**Work item:**
Return each line of the listing exactly, though without its images.

BEGIN Record excerpts

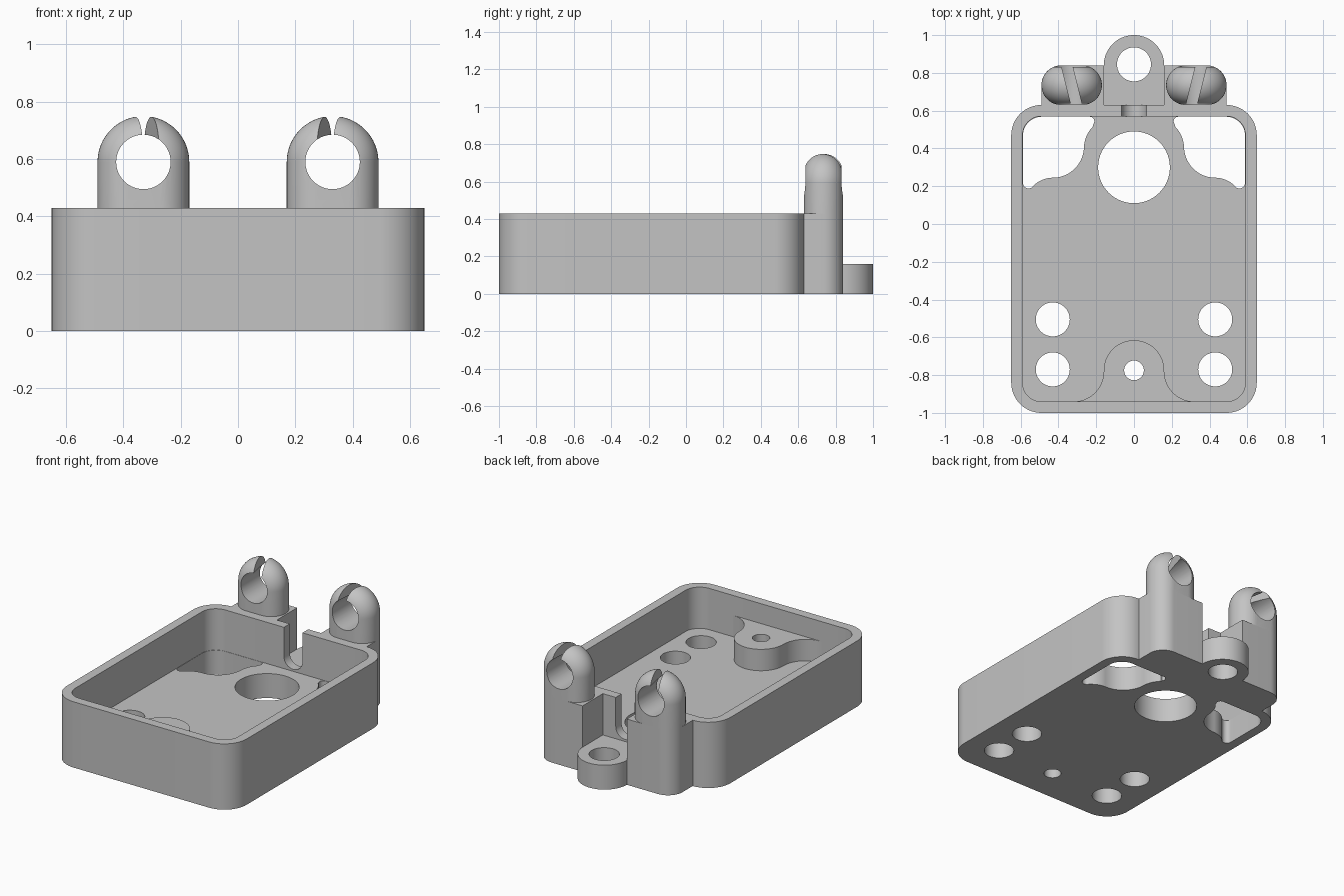
import bpy, bmesh
from math import sin, cos, radians, pi, atan
from mathutils import Matrix, Vector

if "Cube" in bpy.data.objects:
    bpy.data.objects.remove(bpy.data.objects["Cube"], do_unlink=True)

grey = bpy.data.materials.new("plain grey")
grey.use_nodes = True
colour = (0.55, 0.55, 0.55, 1)
grey.diffuse_color = colour
grey.node_tree.nodes["Principled BSDF"].inputs["Base Color"].default_value = colour

WALL, FLOOR, BOSS = 0.43, 0.16, 0.30
BACK, POST_Y, POST_X, POST_Z = 0.63, 0.735, 0.33, 0.59


def arc(cx, cy, r, start, end, n=14):
    """Points on an arc, angles in degrees."""
    angles = [radians(start + (end - start) * i / n) for i in range(n + 1)]
    return [(cx + r * cos(a), cy + r * sin(a)) for a in angles]


def circle(cx, cy, r, n=56):
    return arc(cx, cy, r, 0, 360, n)[:-1]


def rounded_box(x, y0, y1, r):
    return (arc(x - r, y1 - r, r, 0, 90) + arc(r - x, y1 - r, r, 90, 180)
            + arc(r - x, y0 + r, r, 180, 270) + arc(x - r, y0 + r, r, 270, 360))


def finish(name, bm):
    bmesh.ops.remove_doubles(bm, verts=bm.verts, dist=0.00001)
    bmesh.ops.recalc_face_normals(bm, faces=bm.faces)
    mesh = bpy.data.meshes.new(name)
    bm.to_mesh(mesh)
    bm.free()
    mesh.materials.append(grey)
    obj = bpy.data.objects.new(name, mesh)
    bpy.context.scene.collection.objects.link(obj)
    return obj


def loft(name, rings):
    """Skin a stack of equal closed outlines and cap both ends."""
    bm = bmesh.new()
    rows = [[bm.verts.new(p) for p in ring] for ring in rings]
    for a, b in zip(rows, rows[1:]):
        for i in range(len(a)):
            bm.faces.new((a[i - 1], a[i], b[i], b[i - 1]))
    bm.faces.new(rows[0])
    bm.faces.new(rows[-1])
    return finish(name, bm)


def prism(name, outline, low, high):
    return loft(name, [[(x, y, z) for x, y in outline] for z in (low, high)])


def prism_y(name, outline, low, high):
    return loft(name, [[(x, y, z) for x, z in outline] for y in (low, high)])


def cut(target, cutter):
    """Subtract the cutter, bake the result and drop the cutter."""
    cutter.hide_render = True
    mod = target.modifiers.new("cut", 'BOOLEAN')
    mod.operation = 'DIFFERENCE'
    mod.solver = 'EXACT'
    mod.object = cutter
    graph = bpy.context.evaluated_depsgraph_get()
    mesh = bpy.data.meshes.new_from_object(target.evaluated_get(graph))
    target.modifiers.clear()
    target.data = mesh
    bpy.data.objects.remove(cutter, do_unlink=True)


parts = []

# Open tray with rounded corners
tray = prism("tray", rounded_box(0.65, -1, BACK, 0.16), 0, WALL)
cut(tray, prism("cavity", rounded_box(0.59, -0.94, 0.57, 0.10), FLOOR, 1))
parts.append(tray)

# Round holes in the floor
cut(tray, prism("large_hole", circle(0, 0.30, 0.19), -1, 0.3))
cut(tray, prism("screw_hole", circle(0, -0.775, 0.052), -1, 0.4))
for x in (-0.43, 0.43):
    for y in (-0.505, -0.77):
        cut(tray, prism("floor_hole", circle(x, y, 0.09), -1, 0.3))

# Curved openings in the two back corners of the floor
opening = (arc(0.488, 0.468, 0.10, 0, 90) + arc(0.235, 0.543, 0.025, 90, 225)
           + arc(0.10, 0.40, 0.165, 45, 3) + arc(0.43, 0.41, 0.165, 180, 270)
           + arc(0.43, 0.10, 0.145, 87, 45) + arc(0.558, 0.218, 0.03, 225, 360))
for side in (-1, 1):
    cut(tray, prism("corner_opening", [(side * x, y) for x, y in opening], -1, 0.3))

# Round-bottomed notch in the back wall
notch = arc(0, 0.24, 0.067, 180, 360) + [(0.067, 1), (-0.067, 1)]
cut(tray, prism_y("notch", notch, 0.5, 0.7))

# Flared screw boss against the front wall
flare = arc(0.32, -0.78, 0.16, 270, 180)
outline = flare + arc(0, -0.775, 0.16, 0, 180, 28) + [(-x, y) for x, y in reversed(flare)]
boss = prism("screw_boss", outline, FLOOR, BOSS)
cut(boss, prism("screw_hole", circle(0, -0.775, 0.052), 0, 1))
parts.append(boss)

# Mounting lug at the back
lug = prism("mounting_lug", arc(0, 0.84, 0.16, 0, 180, 36)
            + [(-0.16, BACK - 0.001), (0.16, BACK - 0.001)], 0, FLOOR)
cut(lug, prism("lug_hole", circle(0, 0.845, 0.09), -1, 1))
parts.append(lug)


def post(name, side):
    """Fully rounded arch with a cross hole and a skewed slit."""
    depth, core, rings = 0.105, 0.055, []
    for i in range(25):
        a = pi * (i / 24 - 0.5)
        r = core + depth * cos(a)
        y = POST_Y + depth * sin(a)
        top = arc(side * POST_X, POST_Z, r, 0, 180, 40)
        ring = [(side * POST_X + r, WALL)] + top + [(side * POST_X - r, WALL)]
        rings.append([(x, y, z) for x, z in ring])
    obj = loft(name, rings)
    cut(obj, prism_y("post_hole", circle(side * POST_X, POST_Z, 0.095), 0, 2))
    slit = prism("slit", [(-0.028, -1), (0.028, -1), (0.028, 1), (-0.028, 1)], POST_Z, 1)
    slit.matrix_world = (Matrix.Translation((side * POST_X, POST_Y, 0))
                         @ Matrix.Rotation(-side * atan(0.25), 4, 'Z'))
    bpy.context.view_layer.update()
    cut(obj, slit)
    return obj


# Post bases with one rounded outer corner, and the posts on top
for side, label in ((1, "left"), (-1, "right")):
    base = arc(0.385, POST_Y, 0.105, 0, 90) + [
        (0.16, 0.84), (0.16, BACK - 0.001), (0.49, BACK - 0.001)]
    parts.append(prism(label + "_post_base", [(side * x, y) for x, y in base], 0, WALL))
    parts.append(post(label + "_post", side))

# Smooth curved walls, keep edges sharp
bpy.ops.object.select_all(action='DESELECT')
for obj in parts:
    obj.select_set(True)
bpy.context.view_layer.objects.active = tray
bpy.ops.object.shade_smooth_by_angle(angle=radians(25))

END Record excerpts

**Answer space:**
import bpy, bmesh
from math import sin, cos, radians, pi, atan
from mathutils import Matrix, Vector

if "Cube" in bpy.data.objects:
    bpy.data.objects.remove(bpy.data.objects["Cube"], do_unlink=True)

grey = bpy.data.materials.new("plain grey")
grey.use_nodes = True
colour = (0.55, 0.55, 0.55, 1)
grey.diffuse_color = colour
grey.node_tree.nodes["Principled BSDF"].inputs["Base Color"].default_value = colour

WALL, FLOOR, BOSS = 0.43, 0.16, 0.30
BACK, POST_Y, POST_X, POST_Z = 0.63, 0.735, 0.33, 0.59


def arc(cx, cy, r, start, end, n=14):
    """Points on an arc, angles in degrees."""
    angles = [radians(start + (end - start) * i / n) for i in range(n + 1)]
    return [(cx + r * cos(a), cy + r * sin(a)) for a in angles]


def circle(cx, cy, r, n=56):
    return arc(cx, cy, r, 0, 360, n)[:-1]


def rounded_box(x, y0, y1, r):
    return (arc(x - r, y1 - r, r, 0, 90) + arc(r - x, y1 - r, r, 90, 180)
            + arc(r - x, y0 + r, r, 180, 270) + arc(x - r, y0 + r, r, 270, 360))


def finish(name, bm):
    bmesh.ops.remove_doubles(bm, verts=bm.verts, dist=0.00001)
    bmesh.ops.recalc_face_normals(bm, faces=bm.faces)
    mesh = bpy.data.meshes.new(name)
    bm.to_mesh(mesh)
    bm.free()
    mesh.materials.append(grey)
    obj = bpy.data.objects.new(name, mesh)
    bpy.context.scene.collection.objects.link(obj)
    return obj


def loft(name, rings):
    """Skin a stack of equal closed outlines and cap both ends."""
    bm = bmesh.new()
    rows = [[bm.verts.new(p) for p in ring] for ring in rings]
    for a, b in zip(rows, rows[1:]):
        for i in range(len(a)):
            bm.faces.new((a[i - 1], a[i], b[i], b[i - 1]))
    bm.faces.new(rows[0])
    bm.faces.new(rows[-1])
    return finish(name, bm)


def prism(name, outline, low, high):
    return loft(name, [[(x, y, z) for x, y in outline] for z in (low, high)])


def prism_y(name, outline, low, high):
    return loft(name, [[(x, y, z) for x, z in outline] for y in (low, high)])


def cut(target, cutter):
    """Subtract the cutter, bake the result and drop the cutter."""
    cutter.hide_render = True
    mod = target.modifiers.new("cut", 'BOOLEAN')
    mod.operation = 'DIFFERENCE'
    mod.solver = 'EXACT'
    mod.object = cutter
    graph = bpy.context.evaluated_depsgraph_get()
    mesh = bpy.data.meshes.new_from_object(target.evaluated_get(graph))
    target.modifiers.clear()
    target.data = mesh
    bpy.data.objects.remove(cutter, do_unlink=True)


parts = []

# Open tray with rounded corners
tray = prism("tray", rounded_box(0.65, -1, BACK, 0.16), 0, WALL)
cut(tray, prism("cavity", rounded_box(0.59, -0.94, 0.57, 0.10), FLOOR, 1))
parts.append(tray)

# Round holes in the floor
cut(tray, prism("large_hole", circle(0, 0.30, 0.19), -1, 0.3))
cut(tray, prism("screw_hole", circle(0, -0.775, 0.052), -1, 0.4))
for x in (-0.43, 0.43):
    for y in (-0.505, -0.77):
        cut(tray, prism("floor_hole", circle(x, y, 0.09), -1, 0.3))

# Curved openings in the two back corners of the floor
opening = (arc(0.488, 0.468, 0.10, 0, 90) + arc(0.235, 0.543, 0.025, 90, 225)
           + arc(0.10, 0.40, 0.165, 45, 3) + arc(0.43, 0.41, 0.165, 180, 270)
           + arc(0.43, 0.10, 0.145, 87, 45) + arc(0.558, 0.218, 0.03, 225, 360))
for side in (-1, 1):
    cut(tray, prism("corner_opening", [(side * x, y) for x, y in opening], -1, 0.3))

# Round-bottomed notch in the back wall
notch = arc(0, 0.24, 0.067, 180, 360) + [(0.067, 1), (-0.067, 1)]
cut(tray, prism_y("notch", notch, 0.5, 0.7))

# Flared screw boss against the front wall
flare = arc(0.32, -0.78, 0.16, 270, 180)
outline = flare + arc(0, -0.775, 0.16, 0, 180, 28) + [(-x, y) for x, y in reversed(flare)]
boss = prism("screw_boss", outline, FLOOR, BOSS)
cut(boss, prism("screw_hole", circle(0, -0.775, 0.052), 0, 1))
parts.append(boss)

# Mounting lug at the back
lug = prism("mounting_lug", arc(0, 0.84, 0.16, 0, 180, 36)
            + [(-0.16, BACK - 0.001), (0.16, BACK - 0.001)], 0, FLOOR)
cut(lug, prism("lug_hole", circle(0, 0.845, 0.09), -1, 1))
parts.append(lug)


def post(name, side):
    """Fully rounded arch with a cross hole and a skewed slit."""
    depth, core, rings = 0.105, 0.055, []
    for i in range(25):
        a = pi * (i / 24 - 0.5)
        r = core + depth * cos(a)
        y = POST_Y + depth * sin(a)
        top = arc(side * POST_X, POST_Z, r, 0, 180, 40)
        ring = [(side * POST_X + r, WALL)] + top + [(side * POST_X - r, WALL)]
        rings.append([(x, y, z) for x, z in ring])
    obj = loft(name, rings)
    cut(obj, prism_y("post_hole", circle(side * POST_X, POST_Z, 0.095), 0, 2))
    slit = prism("slit", [(-0.028, -1), (0.028, -1), (0.028, 1), (-0.028, 1)], POST_Z, 1)
    slit.matrix_world = (Matrix.Translation((side * POST_X, POST_Y, 0))
                         @ Matrix.Rotation(-side * atan(0.25), 4, 'Z'))
    bpy.context.view_layer.update()
    cut(obj, slit)
    return obj


# Post bases with one rounded outer corner, and the posts on top
for side, label in ((1, "left"), (-1, "right")):
    base = arc(0.385, POST_Y, 0.105, 0, 90) + [
        (0.16, 0.84), (0.16, BACK - 0.001), (0.49, BACK - 0.001)]
    parts.append(prism(label + "_post_base", [(side * x, y) for x, y in base], 0, WALL))
    parts.append(post(label + "_post", side))

# Smooth curved walls, keep edges sharp
bpy.ops.object.select_all(action='DESELECT')
for obj in parts:
    obj.select_set(True)
bpy.context.view_layer.objects.active = tray
bpy.ops.object.shade_smooth_by_angle(angle=radians(25))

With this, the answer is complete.